“We are also surprised to see that the Minister has ignored her departments advice in favour of what we can only assume is a politically driven agenda. Her recent decision to revoke 60 per cent of commercial fishing licenses in BC – again blindsiding the commercial fishers in their own words – shows her lack of understanding of rural coastal communities, First Nations rights and the reconciliation process, and the role that all seafood needs to play in order to support a growing global population.”

Linda Sams, Cermaq Canada’s Sustainable Development Director said both the Wei Wai Kum Nation and her company have been working hard to find middle ground and offer solutions to Minister Jordan which would not only support her plan to develop a Blue Economy and support wild salmon, but also support the overall Liberal governments commitment to truth and reconciliation in Canada.

“In the coming days we will be looking to further understand the decision as well as reaching out to the Wei Wai Kum Nation to determine how we can support them,” she said.

“Overall, this is a sad day for us as an organization, for our employees and the local communities who rely on local industry such as salmon farming. It is also a blow to First Nations and their struggle to assert self-determination and to have their rights recognized within their own territories.”

When asked why Minister Jordan is consistently overruling the science-based recommendations by her staff, her office told SeaWestNews the decision to deny Cermaq’s applications regarding fish farms in the Discovery Islands was a very difficult one.

“It was made after careful consideration of multiple factors, including environmental and socio-economic concerns, as well as input from Indigenous communities and the aquaculture industry. “We considered the concerns and priorities from across the region when making this decision.  “This decision is about a unique set of circumstances, and it does not apply to other farms or companies across the province,” the Minister’s office said.

An industry official, said the ministers words do not mean much to the industry, the people who work in it and the coastal communities in BC that depend on aquaculture.

“She is simply pandering to the activists and Liberal party businessmen donors who want to get taxpayer dollars to kill a sustainable industry and replace it with land-based fish tanks,” he said.

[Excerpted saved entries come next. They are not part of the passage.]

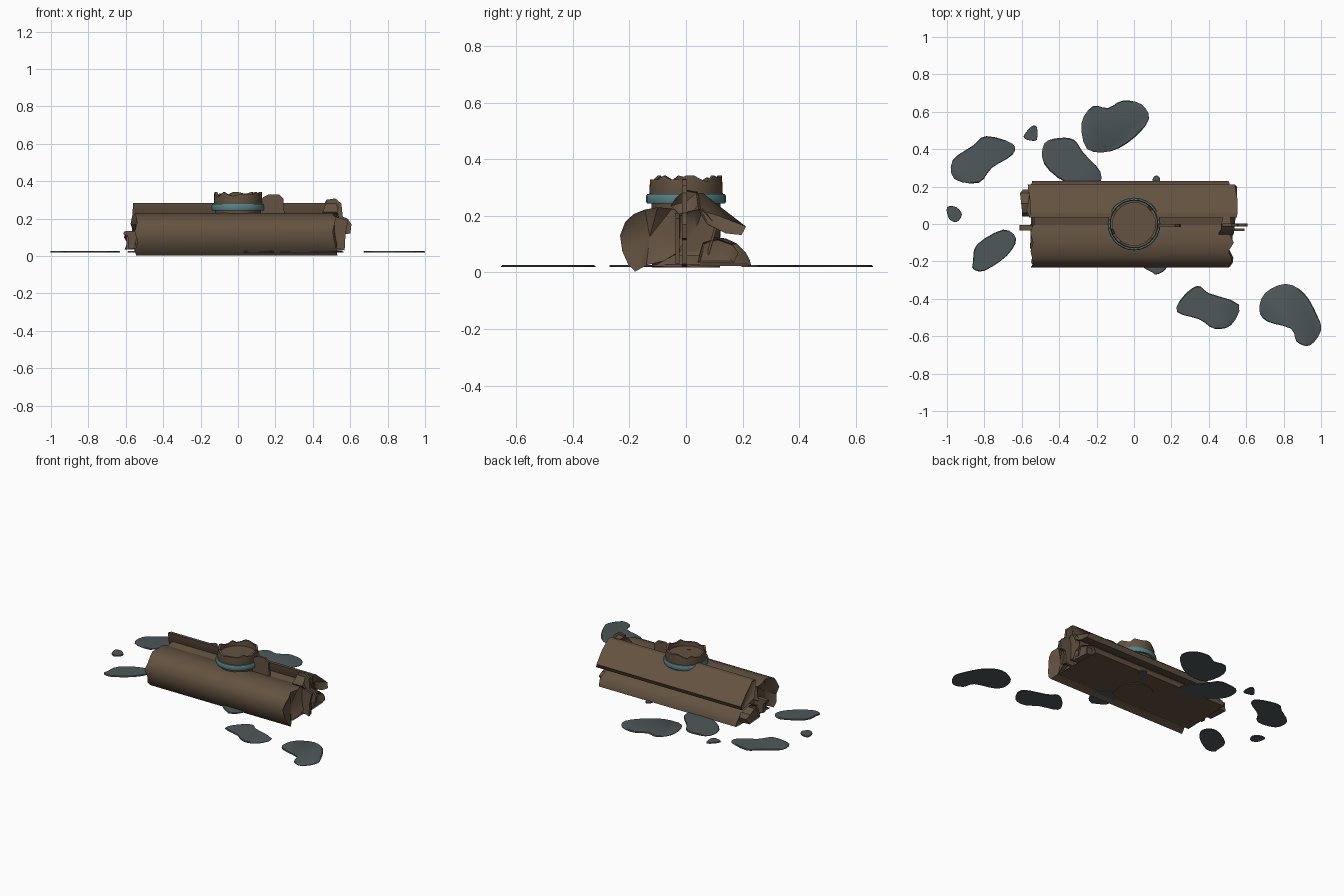
import bpy, bmesh, math, random
from mathutils import Vector

if "Cube" in bpy.data.objects:
    bpy.data.objects.remove(bpy.data.objects["Cube"])

random.seed(7)


def material(name, rgb):
    m = bpy.data.materials.new(name)
    m.diffuse_color = (*rgb, 1)
    m.use_nodes = True
    m.node_tree.nodes["Principled BSDF"].inputs["Base Color"].default_value = m.diffuse_color
    return m


BROWN = material("weathered_brown", (0.125, 0.085, 0.052))
SLATE = material("slate_grey", (0.075, 0.095, 0.102))
TEAL = material("dull_teal", (0.09, 0.22, 0.24))


def finish(bm, name, mat, angle=32):
    """Turn a bmesh into an object, smooth with sharp edges kept."""
    bmesh.ops.recalc_face_normals(bm, faces=bm.faces)
    for f in bm.faces:
        f.smooth = True
    for e in bm.edges:
        e.smooth = len(e.link_faces) == 2 and e.calc_face_angle(0) < math.radians(angle)
    me = bpy.data.meshes.new(name)
    bm.to_mesh(me)
    bm.free()
    me.materials.append(mat)
    ob = bpy.data.objects.new(name, me)
    bpy.context.collection.objects.link(ob)
    return ob


def bridge(bm, a, b):
    n = len(a)
    for i in range(n):
        j = (i + 1) % n
        bm.faces.new((a[i], a[j], b[j], b[i]))


def log(name, profile, x0, x1, rough=0.018, rim=0.12):
    """Broken timber along x: a (y, z) profile with splintered, hollowed ends."""
    bm = bmesh.new()
    cy = sum(p[0] for p in profile) / len(profile)
    cz = sum(p[1] for p in profile) / len(profile)
    rings = []
    for x, s in ((x0, 1), (x1, -1)):
        outer, inner = [], []
        for y, z in profile:
            xx = x + s * random.uniform(0, rough)
            outer.append(bm.verts.new((xx, y, z)))
            inner.append(bm.verts.new((xx + s * 0.008, y + (cy - y) * rim, z + (cz - z) * rim)))
        centre = bm.verts.new((x + s * (rough + 0.01), cy, cz))
        bridge(bm, outer, inner)
        for i in range(len(inner)):
            bm.faces.new((inner[i], inner[(i + 1) % len(inner)], centre))
        rings.append(outer)
    bridge(bm, rings[0], rings[1])
    return finish(bm, name, BROWN)


def plate(name, outline, y, thick, mat=BROWN):
    """Upright splinter: an (x, z) outline with thickness in y."""
    bm = bmesh.new()
    a = [bm.verts.new((x, y - thick / 2, z)) for x, z in outline]
    b = [bm.verts.new((x, y + thick / 2, z)) for x, z in outline]
    bridge(bm, a, b)
    bm.faces.new(a)
    bm.faces.new(b)
    return finish(bm, name, mat)


def lathe(name, profile, mat, seg=28, jag=None, closed=False):
    """Revolve (r, z) about z; rings in jag get an uneven height."""
    bm = bmesh.new()
    drop = [random.choice((0, 0, 0.007, 0.014, 0.022)) for _ in range(seg)]
    rings = []
    for k, (r, z) in enumerate(profile):
        ring = []
        for i in range(seg):
            t = 2 * math.pi * i / seg
            dz = drop[i] if jag and k in jag else 0
            ring.append(bm.verts.new((r * math.cos(t), r * math.sin(t), z - dz)))
        rings.append(ring)
    for a, b in zip(rings, rings[1:]):
        bridge(bm, a, b)
    if closed:
        bridge(bm, rings[-1], rings[0])
    else:
        bm.faces.new(rings[0])
        bm.faces.new(rings[-1])
    return finish(bm, name, mat)


def rounded(pts, n=3):
    """Closed Catmull-Rom curve through the points."""
    out, c = [], len(pts)
    for i in range(c):
        p0, p1, p2, p3 = (Vector(pts[(i + k) % c]) for k in (-1, 0, 1, 2))
        for k in range(n):
            t = k / n
            out.append(0.5 * (2 * p1 + (p2 - p0) * t + (2 * p0 - 5 * p1 + 4 * p2 - p3) * t * t
                              + (3 * p1 - p0 - 3 * p2 + p3) * t ** 3))
    return out


def stone(name, pts):
    """Thin flat stone slab with a softened upper rim; points in hundredths."""
    bm = bmesh.new()
    loop = [p * 0.01 for p in rounded(pts)]
    c = sum(loop, Vector((0, 0))) / len(loop)
    low = [bm.verts.new((p.x, p.y, 0.019)) for p in loop]
    mid = [bm.verts.new((p.x, p.y, 0.023)) for p in loop]
    q = [c + (p - c) * 0.96 for p in loop]
    top = [bm.verts.new((p.x, p.y, 0.027)) for p in q]
    bridge(bm, low, mid)
    bridge(bm, mid, top)
    bm.faces.new(low)
    bm.faces.new(top)
    return finish(bm, name, SLATE)


# big round log at the front
log("front_log", [(-0.18, 0.003), (-0.205, 0.03), (-0.225, 0.075), (-0.233, 0.13),
                  (-0.215, 0.178), (-0.185, 0.206), (-0.145, 0.222), (-0.1, 0.23),
                  (-0.05, 0.225), (-0.005, 0.212), (0.0, 0.12), (-0.03, 0.07),
                  (-0.08, 0.04), (-0.14, 0.025)], -0.555, 0.535, 0.03)

# low half log at the back, flat underneath
log("back_half_log", [(-0.13, 0.021), (0.23, 0.023), (0.225, 0.045), (0.21, 0.072),
                      (0.18, 0.102), (0.14, 0.12), (0.1, 0.125), (0.06, 0.117),
                      (0.03, 0.1), (-0.04, 0.07)], -0.56, 0.52, 0.025)

# core log sticking out on the left, and the filling below the valley
log("inner_log", [(0.04, 0.035), (0.17, 0.035), (0.185, 0.07), (0.165, 0.1),
                  (0.11, 0.12), (0.06, 0.105)], -0.612, 0.54, 0.02)
log("valley_core", [(-0.03, 0.06), (0.08, 0.06), (0.11, 0.16), (0.06, 0.225),
                    (0.03, 0.22), (-0.03, 0.205)], -0.545, 0.545, 0.02)

# sloping plank forming the upper back
log("sloping_plank", [(0.035, 0.282), (0.06, 0.28), (0.13, 0.225), (0.212, 0.162),
                      (0.196, 0.132), (0.14, 0.138), (0.075, 0.17), (0.045, 0.22)],
    -0.575, 0.555, 0.022)

# rounded splinter over the right end
log("end_shard", [(-0.055, 0.235), (-0.035, 0.265), (0.0, 0.292), (0.04, 0.285),
                  (0.05, 0.25), (0.03, 0.22), (-0.02, 0.2)], 0.45, 0.545, 0.03)

# upright splinters
plate("top_fin", [(0.11, 0.2), (0.25, 0.2), (0.243, 0.305), (0.22, 0.328),
                  (0.165, 0.33), (0.135, 0.315), (0.11, 0.28)], -0.007, 0.016)
plate("end_fin", [(0.48, 0.02), (0.56, 0.03), (0.565, 0.115), (0.6, 0.12), (0.607, 0.17),
                  (0.585, 0.2), (0.56, 0.21), (0.553, 0.28), (0.52, 0.308), (0.47, 0.3)],
      -0.005, 0.018)
plate("side_fin", [(0.5, 0.05), (0.57, 0.03), (0.575, 0.12), (0.59, 0.19), (0.52, 0.21)],
      -0.03, 0.014)
plate("left_splinter", [(-0.5, 0.04), (-0.585, 0.04), (-0.59, 0.11), (-0.612, 0.115),
                        (-0.61, 0.132), (-0.5, 0.135)], -0.02, 0.03)

# stump with a splintered rim, a sunken floor and a band
lathe("stump", [(0.12, 0.018), (0.122, 0.24), (0.13, 0.275), (0.127, 0.342),
                (0.114, 0.342), (0.114, 0.3)], BROWN, jag=(3, 4))
lathe("stump_band", [(0.125, 0.243), (0.138, 0.243), (0.141, 0.25), (0.141, 0.27),
                     (0.137, 0.277), (0.125, 0.277)], TEAL, closed=True)
lathe("knot", [(0.016, 0.298), (0.016, 0.303)], BROWN, seg=10).location = (0.02, -0.065, 0)

# flat stones scattered around
stones = [
    [(-97, 34), (-86, 42), (-79, 47), (-65, 43), (-65, 37), (-76, 30), (-83, 22), (-96, 24)],
    [(-59, 47), (-55, 52), (-52, 52), (-52, 45), (-57, 45)],
    [(-48, 43), (-40, 46), (-32, 45), (-27, 38), (-18, 28), (-20, 20), (-36, 22), (-48, 32)],
    [(-28, 54), (-22, 63), (-14, 62), (-6, 66), (4, 64), (8, 56), (0, 46), (-12, 39), (-25, 40)],
    [(-100, 9), (-95, 9), (-92, 5), (-95, 1), (-99, 3)],
    [(-86, -20), (-84, -11), (-70, -3), (-63, -8), (-68, -17), (-80, -25), (-86, -24)],
    [(34, -33), (40, -37), (56, -43), (52, -54), (43, -56), (35, -51), (23, -47), (26, -39)],
    [(67, -46), (70, -37), (81, -32), (91, -37), (98, -49), (100, -57), (94, -65), (87, -63),
     (84, -56), (71, -52)],
    [(4, -22), (10, -26), (12, -27), (17, -24), (20, -15), (12, -8), (4, -14)],
    [(10, 24), (12, 26), (14, 24), (13, 20), (10, 20)],
]
for k, pts in enumerate(stones):
    stone(f"flat_stone_{k + 1}", pts)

“If this was an industry other than salmon aquaculture, there would be an inquiry into the minister’s actions,” he added.

(File image of Fisheries Minister Bernadette Jordan)